NEW YORK— Federal securities regulators on Tuesday accused former top executives at appliance maker Sunbeam Corp.— including former Chief Executive Albert Dunlap — of financial fraud that cost investors billions of dollars. The Securities and Exchange Commission accused Dunlap and Sunbeam’s former chief financial officer, Russell Kersh, of trying to create the illusion that the ailing maker of Mr. Coffee machines and other small appliances was successfully restructuring itself to facilitate its sale back in 1998. “Public investors, ranging from individuals to investment funds, who bought and held Sunbeam’s stock in anticipation of a true turnaround lost billions as a result of the scheme,” SEC said in the complaint filed in federal court in Miami. Sunbeam in 1996 hired Dunlap, a corporate turnaround specialist who has earned the nickname “Chainsaw Al” because of his reputation for ruthless cost cutting, to restructure the company. Both Dunlap and Kersh professed their innocence and said they owned Sunbeam stock and never sold a share despite the potential lucrative profits. “I am outraged that the SEC has chosen to bring these baseless charges against me, and I intend to defend myself vigorously,” Dunlap said in a statement, echoed by Kersh. “The accusations made against me by the SEC are totally false.” The 104-year-old Sunbeam finally succumbed earlier this year and filed for protection from its creditors in U.S. bankruptcy court. A spokesman for the company was not immediately available for comment. Also charged in the SEC’s civil lawsuit were former Sunbeam controller Robert Gluck, former vice presidents Donald Uzzi and Lee Griffith, and Arthur Andersen LLP partner Phillip Harlow. The SEC is seeking civil penalties and to permanently bar the accused from becoming officers or directors of any public company. In Florida, Sunbeam is still facing class-action lawsuits stemming from the drop in its stock price and the executives’ action. Dunlap is expected to be questioned this week for the suit, which is expected to go to trial in January. Arthur Andersen LLP, the company’s outside auditing firm, in April agreed to pay $110 million to settle claims related to the allegations of fraudulent reporting and accounting, but did not admit fault or liability. SEC CHARGES Company officials charged in the SEC civil suit allegedly created recording revenue on contingent sales, accelerated sales from later periods into the present quarter, and used improper bill-and-hold transactions.

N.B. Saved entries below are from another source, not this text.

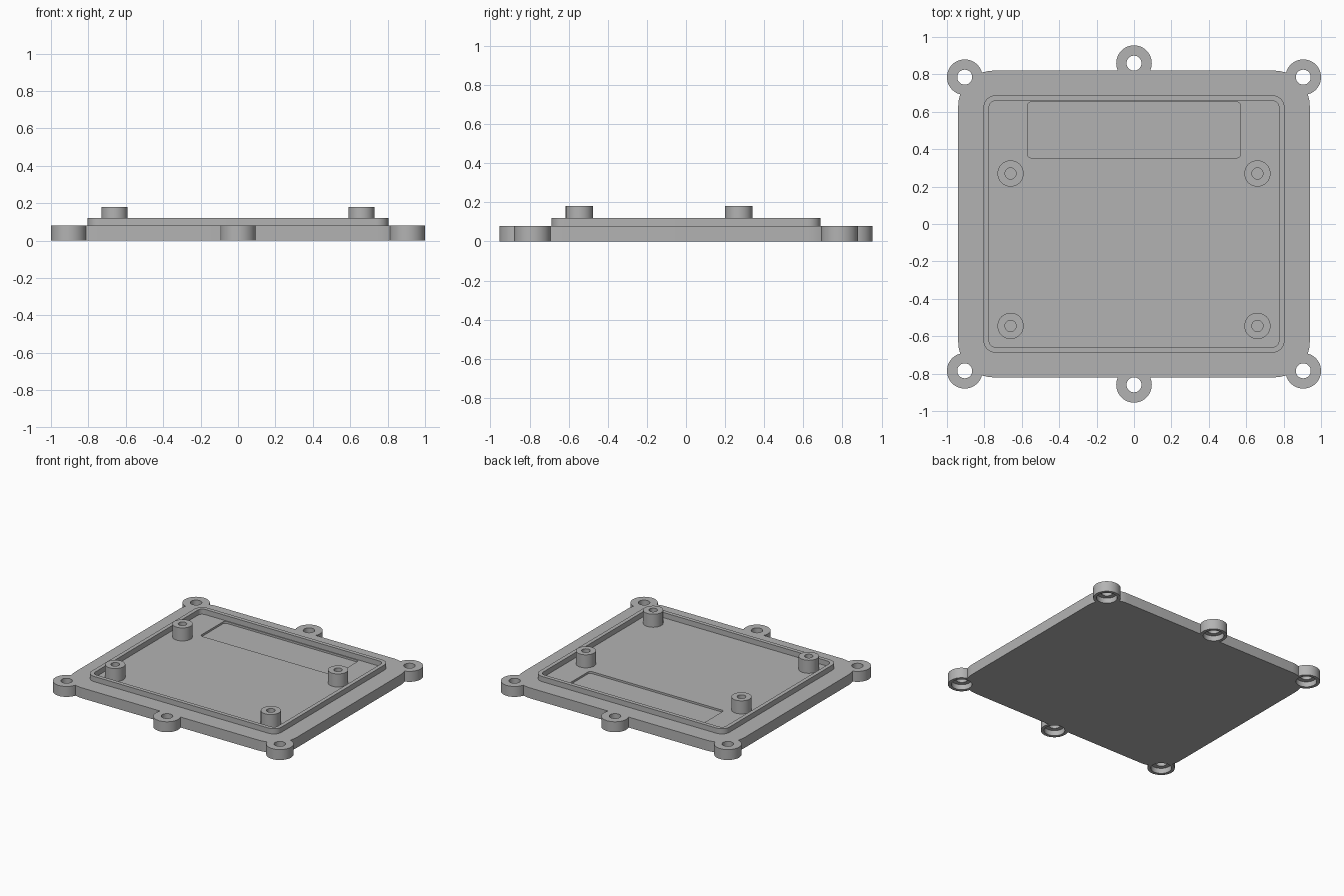
import bpy
import bmesh
from math import cos, sin, pi, radians

cube = bpy.data.objects.get("Cube")
if cube:
    bpy.data.objects.remove(cube, do_unlink=True)

grey = bpy.data.materials.new("plain grey")
grey.use_nodes = True
grey.diffuse_color = (0.45, 0.45, 0.45, 1)
grey.node_tree.nodes["Principled BSDF"].inputs["Base Color"].default_value = grey.diffuse_color


def circle(x, y, r, n=48):
    return [(x + r * cos(2 * pi * i / n), y + r * sin(2 * pi * i / n)) for i in range(n)]


def rounded_rect(hx, hy, r, cy=0, steps=10):
    points = []
    for k, (sx, sy) in enumerate([(1, 1), (-1, 1), (-1, -1), (1, -1)]):
        for i in range(steps + 1):
            a = (k + i / steps) * pi / 2
            points.append((sx * (hx - r) + r * cos(a), cy + sy * (hy - r) + r * sin(a)))
    return points


def prisms(name, outlines, z0, z1):
    """One object holding an upright solid for each outline."""
    bm = bmesh.new()
    for outline in outlines:
        low = [bm.verts.new((x, y, z0)) for x, y in outline]
        high = [bm.verts.new((x, y, z1)) for x, y in outline]
        bm.faces.new(low[::-1])
        bm.faces.new(high)
        for i in range(len(low)):
            j = (i + 1) % len(low)
            bm.faces.new((low[i], low[j], high[j], high[i]))
    mesh = bpy.data.meshes.new(name)
    bm.to_mesh(mesh)
    bm.free()
    mesh.materials.append(grey)
    obj = bpy.data.objects.new(name, mesh)
    bpy.context.collection.objects.link(obj)
    return obj


def select(obj):
    bpy.ops.object.select_all(action='DESELECT')
    obj.select_set(True)
    bpy.context.view_layer.objects.active = obj


def combine(target, tool, operation):
    tool.hide_render = True
    mod = target.modifiers.new("combine", 'BOOLEAN')
    mod.operation = operation
    mod.solver = 'EXACT'
    mod.object = tool
    select(target)
    bpy.ops.object.modifier_apply(modifier=mod.name)
    bpy.data.objects.remove(tool, do_unlink=True)


def smooth(obj):
    select(obj)
    bpy.ops.object.shade_smooth_by_angle(angle=radians(30))


TOP = 0.08
tabs = [(x, y) for x in (-0.905, 0.905) for y in (-0.785, 0.785)] + [(0, -0.86), (0, 0.86)]
posts = [(x, y) for x in (-0.66, 0.66) for y in (-0.545, 0.27)]

# Base plate with screw tabs
base = prisms("base_plate", [rounded_rect(0.94, 0.82, 0.19)], 0, TOP)
combine(base, prisms("tabs", [circle(x, y, 0.095) for x, y in tabs], 0, TOP), 'UNION')

# Screw holes, counterbored from below
combine(base, prisms("holes", [circle(x, y, 0.04) for x, y in tabs], -0.1, 0.2), 'DIFFERENCE')
combine(base, prisms("bores", [circle(x, y, 0.072) for x, y in tabs], -0.1, 0.04), 'DIFFERENCE')

# Shallow rectangular pocket in the floor
pocket = rounded_rect(0.57, 0.149, 0.02, cy=0.503)
combine(base, prisms("pocket", [pocket], TOP - 0.015, 0.2), 'DIFFERENCE')
smooth(base)

# Raised locating rim
rim = prisms("raised_rim", [rounded_rect(0.805, 0.688, 0.065)], TOP - 0.005, 0.12)
combine(rim, prisms("rim_inside", [rounded_rect(0.775, 0.658, 0.035)], 0, 0.3), 'DIFFERENCE')
smooth(rim)

# Hollow mounting posts
for i, (x, y) in enumerate(posts):
    post = prisms(f"mounting_post_{i + 1}", [circle(x, y, 0.07)], TOP - 0.005, 0.18)
    combine(post, prisms("post_hole", [circle(x, y, 0.03, 32)], 0, 0.3), 'DIFFERENCE')
    smooth(post)
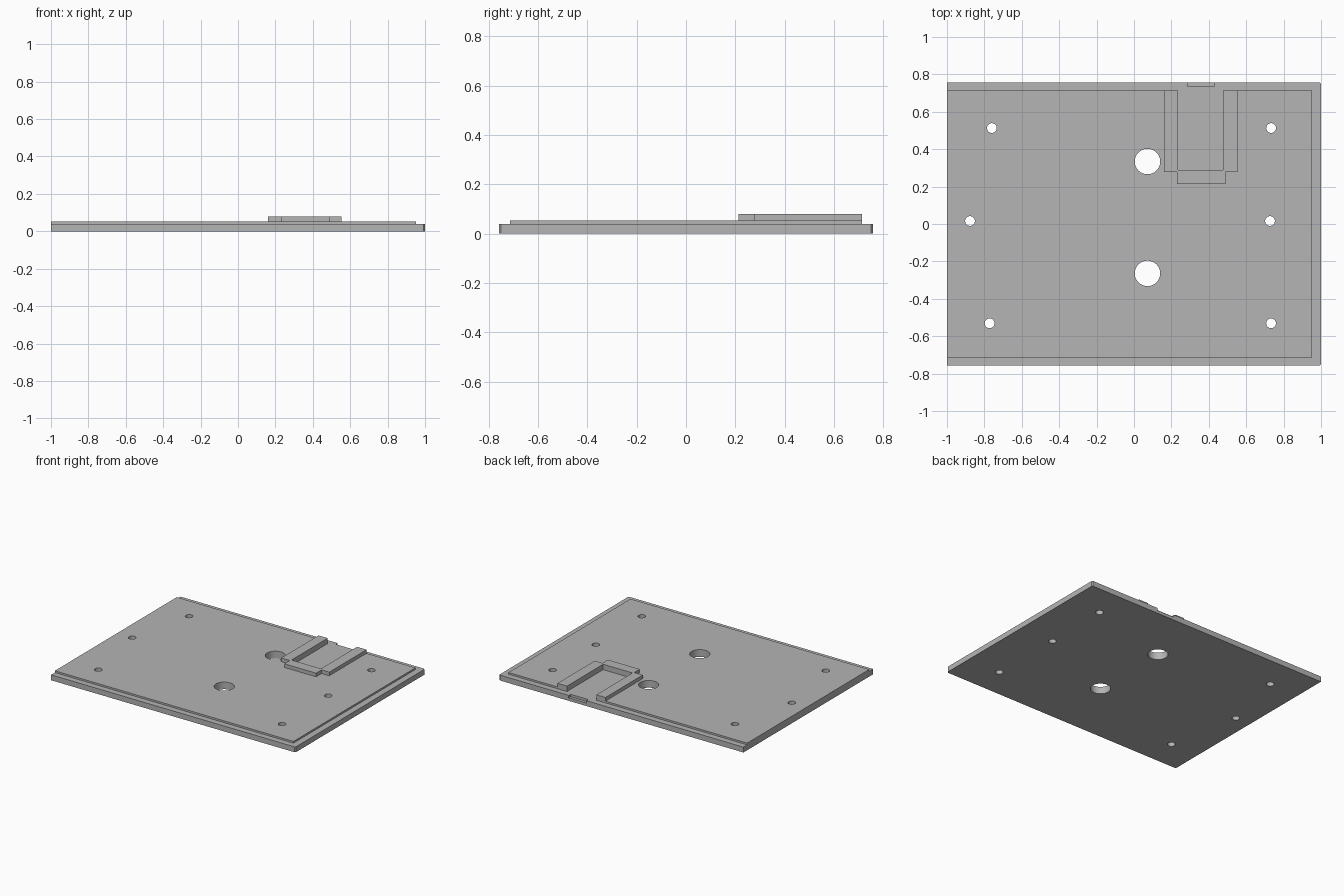
import bpy
import bmesh
from math import radians

BASE_TOP, LAYER_TOP, GUIDE_TOP = 0.04, 0.053, 0.08
HALF_Y, LAYER_Y = 0.757, 0.713
POCKET_L, POCKET_R, POCKET_Y = 0.235, 0.475, 0.29

if "Cube" in bpy.data.objects:
    bpy.data.objects.remove(bpy.data.objects["Cube"], do_unlink=True)

grey = bpy.data.materials.new("plain grey")
grey.use_nodes = True
colour = (0.46, 0.46, 0.46, 1)
grey.diffuse_color = colour
grey.node_tree.nodes["Principled BSDF"].inputs["Base Color"].default_value = colour


def slab(name, outline, z0, z1):
    """Extrude a counter-clockwise outline from z0 to z1."""
    bm = bmesh.new()
    face = bm.faces.new([bm.verts.new((x, y, z0)) for x, y in outline])
    top = bmesh.ops.extrude_face_region(bm, geom=[face])["geom"]
    verts = [v for v in top if isinstance(v, bmesh.types.BMVert)]
    bmesh.ops.translate(bm, verts=verts, vec=(0, 0, z1 - z0))
    bmesh.ops.recalc_face_normals(bm, faces=bm.faces)
    mesh = bpy.data.meshes.new(name)
    bm.to_mesh(mesh)
    bm.free()
    mesh.materials.append(grey)
    obj = bpy.data.objects.new(name, mesh)
    bpy.context.collection.objects.link(obj)
    return obj


def rectangle(x0, x1, y0, y1):
    return [(x0, y0), (x1, y0), (x1, y1), (x0, y1)]


def cut(obj, cutter):
    """Subtract the cutter from the object, then discard the cutter."""
    mod = obj.modifiers.new("cut", "BOOLEAN")
    mod.operation = "DIFFERENCE"
    mod.solver = "EXACT"
    mod.object = cutter
    bpy.context.view_layer.objects.active = obj
    bpy.ops.object.modifier_apply(modifier=mod.name)
    bpy.data.objects.remove(cutter, do_unlink=True)


# Base plate with eased corners on its left edge
c = 0.008
base = slab("base_plate", [(-1, -HALF_Y), (1 - c, -HALF_Y), (1, -HALF_Y + c),
                           (1, HALF_Y - c), (1 - c, HALF_Y), (-1, HALF_Y)], 0, BASE_TOP)

# Raised panel, open at the back where the guide pocket sits
panel = slab("raised_panel", [(-1, -LAYER_Y), (0.953, -LAYER_Y), (0.953, LAYER_Y),
                              (POCKET_R, LAYER_Y), (POCKET_R, POCKET_Y),
                              (POCKET_L, POCKET_Y), (POCKET_L, LAYER_Y),
                              (-1, LAYER_Y)], BASE_TOP, LAYER_TOP)

# U-shaped guide with a stepped front end
slab("slide_guide", [(0.16, 0.277), (0.23, 0.277), (0.23, 0.213), (0.49, 0.213),
                     (0.49, 0.277), (0.553, 0.277), (0.553, LAYER_Y),
                     (POCKET_R, LAYER_Y), (POCKET_R, POCKET_Y), (POCKET_L, POCKET_Y),
                     (POCKET_L, LAYER_Y), (0.16, LAYER_Y)], LAYER_TOP, GUIDE_TOP)

# Shallow notch in the back edge
cut(base, slab("notch_cutter", rectangle(0.285, 0.43, 0.735, 0.8), 0.022, 0.1))

# Screw holes and two large cable holes
screw, cable = 0.026, 0.068
holes = [(-0.76, 0.513, screw), (0.733, 0.513, screw), (-0.877, 0.016, screw),
         (0.727, 0.016, screw), (-0.772, -0.531, screw), (0.733, -0.531, screw),
         (0.072, 0.334, cable), (0.072, -0.264, cable)]
for part in (base, panel):
    for x, y, r in holes:
        bpy.ops.mesh.primitive_cylinder_add(vertices=48, radius=r, depth=0.4, location=(x, y, 0))
        cutter = bpy.context.object
        cutter.data.materials.append(grey)
        cut(part, cutter)
    # Smooth hole walls, sharp plate edges
    bpy.ops.object.select_all(action="DESELECT")
    part.select_set(True)
    bpy.context.view_layer.objects.active = part
    bpy.ops.object.shade_smooth_by_angle(angle=radians(30))
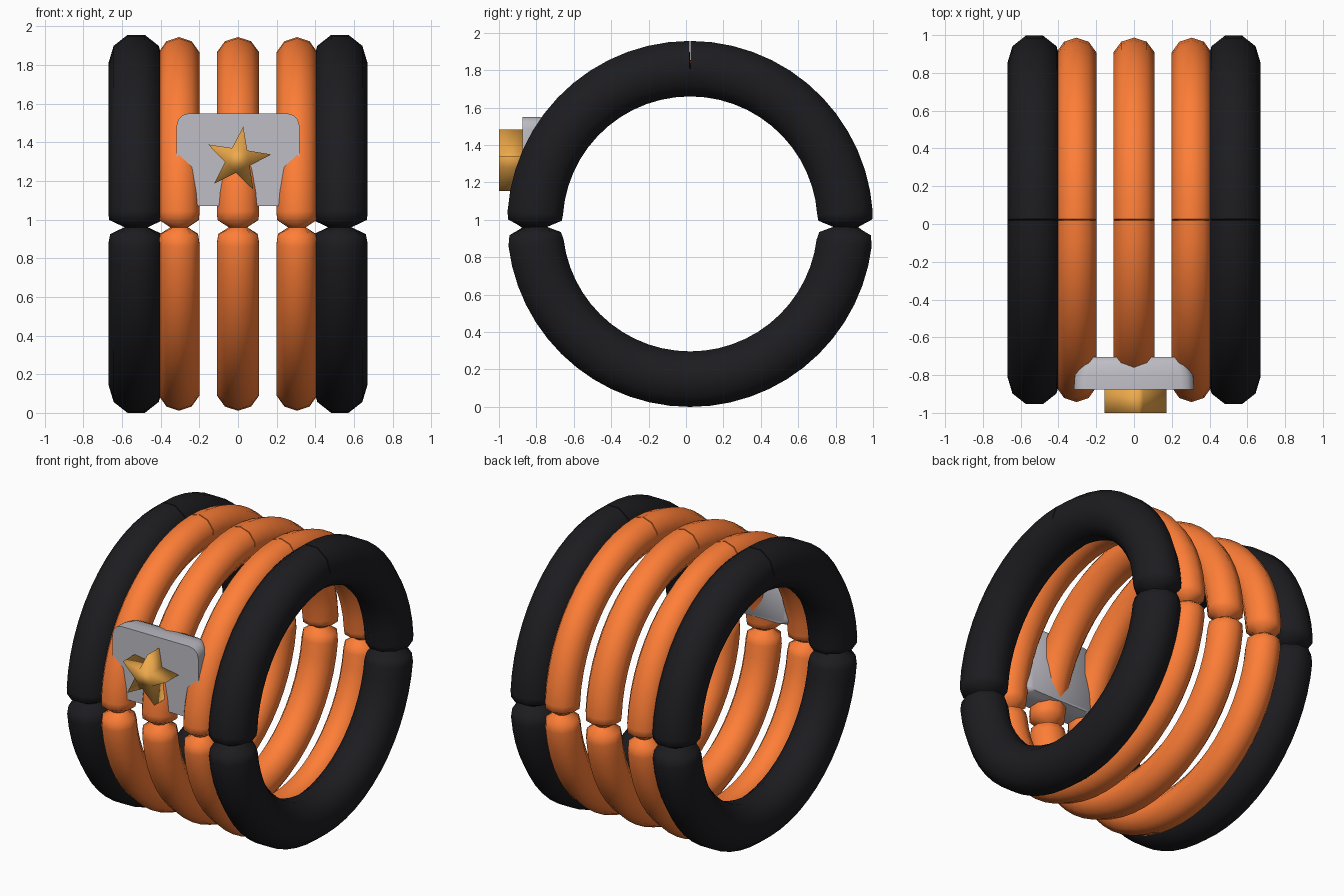
import bpy, bmesh
from math import sin, cos, radians, pi

if "Cube" in bpy.data.objects:
    bpy.data.objects.remove(bpy.data.objects["Cube"])

CY, CZ = 0.022, 0.978


def material(name, rgb):
    m = bpy.data.materials.new(name)
    m.diffuse_color = (*rgb, 1)
    m.use_nodes = True
    m.node_tree.nodes["Principled BSDF"].inputs["Base Color"].default_value = m.diffuse_color
    return m


black = material("black", (0.012, 0.012, 0.015))
orange = material("orange", (1.0, 0.21, 0.038))
gold = material("gold", (0.85, 0.40, 0.07))
grey = material("grey", (0.52, 0.51, 0.56))


def finish(name, bm, mat, angle):
    bmesh.ops.recalc_face_normals(bm, faces=bm.faces)
    me = bpy.data.meshes.new(name)
    bm.to_mesh(me)
    bm.free()
    ob = bpy.data.objects.new(name, me)
    bpy.context.collection.objects.link(ob)
    me.materials.append(mat)
    bpy.ops.object.select_all(action='DESELECT')
    ob.select_set(True)
    bpy.context.view_layer.objects.active = ob
    bpy.ops.object.shade_smooth_by_angle(angle=radians(angle))
    return ob


def span(a, b, n):
    return [(a + (b - a) * i / n, 1.0, 0.0) for i in range(n + 1)]


# stations round the ring: angle from the front, section scale, twist
STATIONS = ([(-1.2, 0.42, 0.5), (1.4, 0.97, 0)] + span(4, 89.8, 13)
            + [(90, 0, 0)]
            + span(90.2, 176, 13) + [(178.6, 0.97, 0), (181.2, 0.42, 0.5),
                                     (183.6, 0.93, 0)]
            + span(187, 353, 26) + [(356.4, 0.93, 0)])


def ring(name, x, R, half_w, half_r, phase, mat, n=10):
    bm = bmesh.new()
    loops = []
    for deg, s, twist in STATIONS:
        a = radians(deg)
        loop = []
        for k in range(n):
            t = 2 * pi * (k + phase) / n + twist
            # scale 0 marks the fine slit cut into the top of the ring
            r = R + s * half_r * cos(t) if s else R + half_r * min(cos(t), 0)
            loop.append(bm.verts.new((x + (s or 1) * half_w * sin(t),
                                      CY - r * cos(a), CZ + r * sin(a))))
        loops.append(loop)
    for i, p in enumerate(loops):
        q = loops[(i + 1) % len(loops)]
        for k in range(n):
            j = (k + 1) % n
            bm.faces.new((p[k], p[j], q[j], q[k]))
    finish(name, bm, mat, 75)


# five pinched balloon rings
for side, x in (("left", -1), ("right", 1)):
    ring(side + "_black_ring", x * 0.527, 0.83, 0.144, 0.156, 0.5, black)
    ring(side + "_orange_ring", x * 0.305, 0.853, 0.111, 0.114, 0, orange)
ring("middle_orange_ring", 0, 0.853, 0.115, 0.114, 0, orange)

# buckle plate: rounded corners, back edges rounded over
bm = bmesh.new()


def plate_loop(y, w, z0, z1, c):
    loop = []
    for cx, cz, start in ((w - c, z1 - c, 0), (c - w, z1 - c, 90),
                          (c - w, z0 + c, 180), (w - c, z0 + c, 270)):
        for d in (0, 30, 60, 90):
            a = radians(start + d)
            loop.append(bm.verts.new((cx + c * cos(a), y, cz + c * sin(a))))
    return loop


sections = [plate_loop(-0.875, 0.318, 1.07, 1.55, 0.065),
            plate_loop(-0.80, 0.313, 1.07, 1.55, 0.065),
            plate_loop(-0.74, 0.285, 1.075, 1.545, 0.055),
            plate_loop(-0.705, 0.235, 1.085, 1.53, 0.04)]
for p, q in zip(sections, sections[1:]):
    for k in range(len(p)):
        j = (k + 1) % len(p)
        bm.faces.new((p[k], p[j], q[j], q[k]))
bm.faces.new(sections[0])
bm.faces.new(sections[-1])
finish("buckle_plate", bm, grey, 60)

# star badge
bm = bmesh.new()
pts = []
for k in range(10):
    r = 0.174 if k % 2 == 0 else 0.068
    a = radians(81 + 36 * k)
    pts.append(bm.verts.new((r * cos(a), -1.0, 1.31 + r * sin(a))))
face = bm.faces.new(pts)
ext = bmesh.ops.extrude_face_region(bm, geom=[face])
bmesh.ops.translate(bm, vec=(0, 0.13, 0),
                    verts=[v for v in ext["geom"] if isinstance(v, bmesh.types.BMVert)])
finish("star_badge", bm, gold, 180)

Those actions helped create the false picture that Sunbeam had significant revenue growth — $60 million more than deserved in 1997 — and was rapidly turning around, the SEC said in the suit. By March 1998, with Dunlap at the helm, Sunbeam shares hit their apex even though corporate executives were trying to conceal the company’s mounting financial problems while still looking to finance acquisitions, the SEC said. The executives also allegedly deleted certain corporate records to conceal pending returns of merchandise and misrepresented the company’s performance and future prospects in the first-quarter 1998 report and in offering materials for a bond sale to fund acquisitions, the SEC said. An internal investigation began in June 1998 after press reports questioned the company’s actual performance and led to the termination of Dunlap, Kersh and others. In the end, Sunbeam had to revise its financial statements from the fourth quarter of 1996 to the first quarter of 1998, the SEC said. “Our position is the SEC has egregiously overreached,” said Keith Olin, attorney for Griffith. “He had no involvement whatsoever in the decisions regarding revenue recognition, or in preparing or reviewing any of Sunbeam’s public filings or press releases.” The lawyer for the Arthur Andersen partner Harlow said his client will fight the charges. “The SEC’s allegations reflect a professional disagreement about the application of sophisticated accounting standards,” his lawyer Vince DiBlasi said. “They are in no way indicative of fraud.” Brian Brosner, lawyer for Uzzi, said his client “will vigorously contend the allegations in the SEC civil complaint.” In a related proceeding, the SEC settled administrative proceedings against Sunbeam as well as the company’s former general counsel David Fannin, both of whom neither admitted or denied the agency’s allegations.